* Extracted records

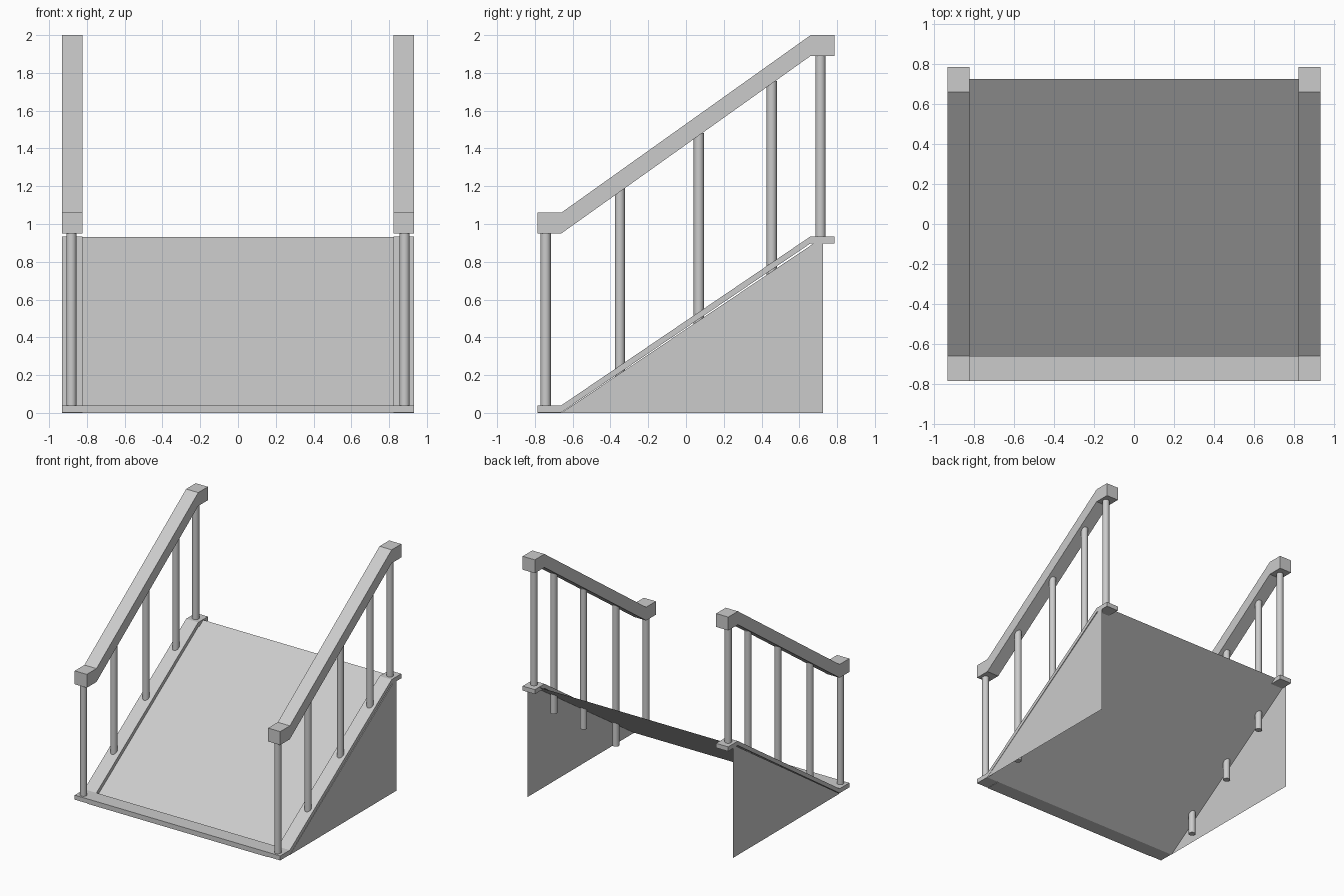
import bpy, math

if "Cube" in bpy.data.objects:
    bpy.data.objects.remove(bpy.data.objects["Cube"])

W = 0.933          # half width
INNER = 0.823      # inner side of rails and curbs
POST_X = 0.882


def make(name, verts, faces):
    me = bpy.data.meshes.new(name)
    me.from_pydata(verts, [], faces)
    me.update()
    ob = bpy.data.objects.new(name, me)
    bpy.context.collection.objects.link(ob)
    return ob


def extrude_x(name, profile, x0, x1):
    """Solid from a (y, z) profile, counter-clockwise seen from +x."""
    n = len(profile)
    verts = [(x, y, z) for x in (x0, x1) for y, z in profile]
    faces = [(i, (i + 1) % n, n + (i + 1) % n, n + i)[::-1] for i in range(n)]
    # end caps, split into the low, sloped and high pieces
    if n == 8:
        caps = [(0, 1, 6, 7), (1, 2, 5, 6), (2, 3, 4, 5)]
    else:
        caps = [tuple(range(n))]
    faces += [c[::-1] for c in caps] + [tuple(n + i for i in c) for c in caps]
    return make(name, verts, faces)


def stepped(z_low, z_high, thick):
    """Flat end, slope, flat end; z values are the top surface."""
    ys = (-0.785, -0.66, 0.66, 0.785)
    zs = (z_low, z_low, z_high, z_high)
    return ([(y, z - thick) for y, z in zip(ys, zs)]
            + [(y, z) for y, z in zip(ys[::-1], zs[::-1])])


# Posts: (y, bottom, top); the middle ones pass down through the ramp
posts = [(-0.743, 0.03, 0.96), (-0.35, 0.03, 1.19), (0.068, 0.33, 1.482),
         (0.454, 0.605, 1.757), (0.712, 0.925, 1.90)]

for side, s in (("left", -1), ("right", 1)):
    x0, x1 = sorted((s * INNER, s * W))
    # Handrail and curb
    extrude_x(f"{side}_handrail", stepped(1.06, 2.0, 0.11), x0, x1)
    extrude_x(f"{side}_curb", stepped(0.04, 0.935, 0.037), x0, x1)
    # Thin triangular side panel
    tri = [(-0.66, 0), (0.725, 0), (0.725, 0.93)]
    make(f"{side}_side_panel", [(s * W, y, z) for y, z in tri],
         [(0, 1, 2)[::s]])
    for i, (y, z0, z1) in enumerate(posts):
        bpy.ops.mesh.primitive_cylinder_add(
            vertices=16, radius=0.027, depth=z1 - z0,
            location=(s * POST_X, y, (z0 + z1) / 2))
        bpy.context.object.name = f"{side}_post_{i + 1}"
        bpy.ops.object.shade_smooth_by_angle(angle=math.radians(40))

# Sloped walking surface, a single sheet
make("ramp_surface",
     [(-W, -0.66, 0), (W, -0.66, 0), (W, 0.725, 0.93), (-W, 0.725, 0.93)],
     [(0, 1, 2, 3)])

# Front lip between the curbs
extrude_x("front_lip", [(-0.785, 0.0), (-0.66, 0.0), (-0.66, 0.04), (-0.785, 0.04)],
          -INNER, INNER)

* TASK INSTRUCTIONS
Each line above where the word "name" occurs should be returned in full.

* FINAL ANSWER
def make(name, verts, faces):
    me = bpy.data.meshes.new(name)
    ob = bpy.data.objects.new(name, me)
def extrude_x(name, profile, x0, x1):
    return make(name, verts, faces)
        bpy.context.object.name = f"{side}_post_{i + 1}"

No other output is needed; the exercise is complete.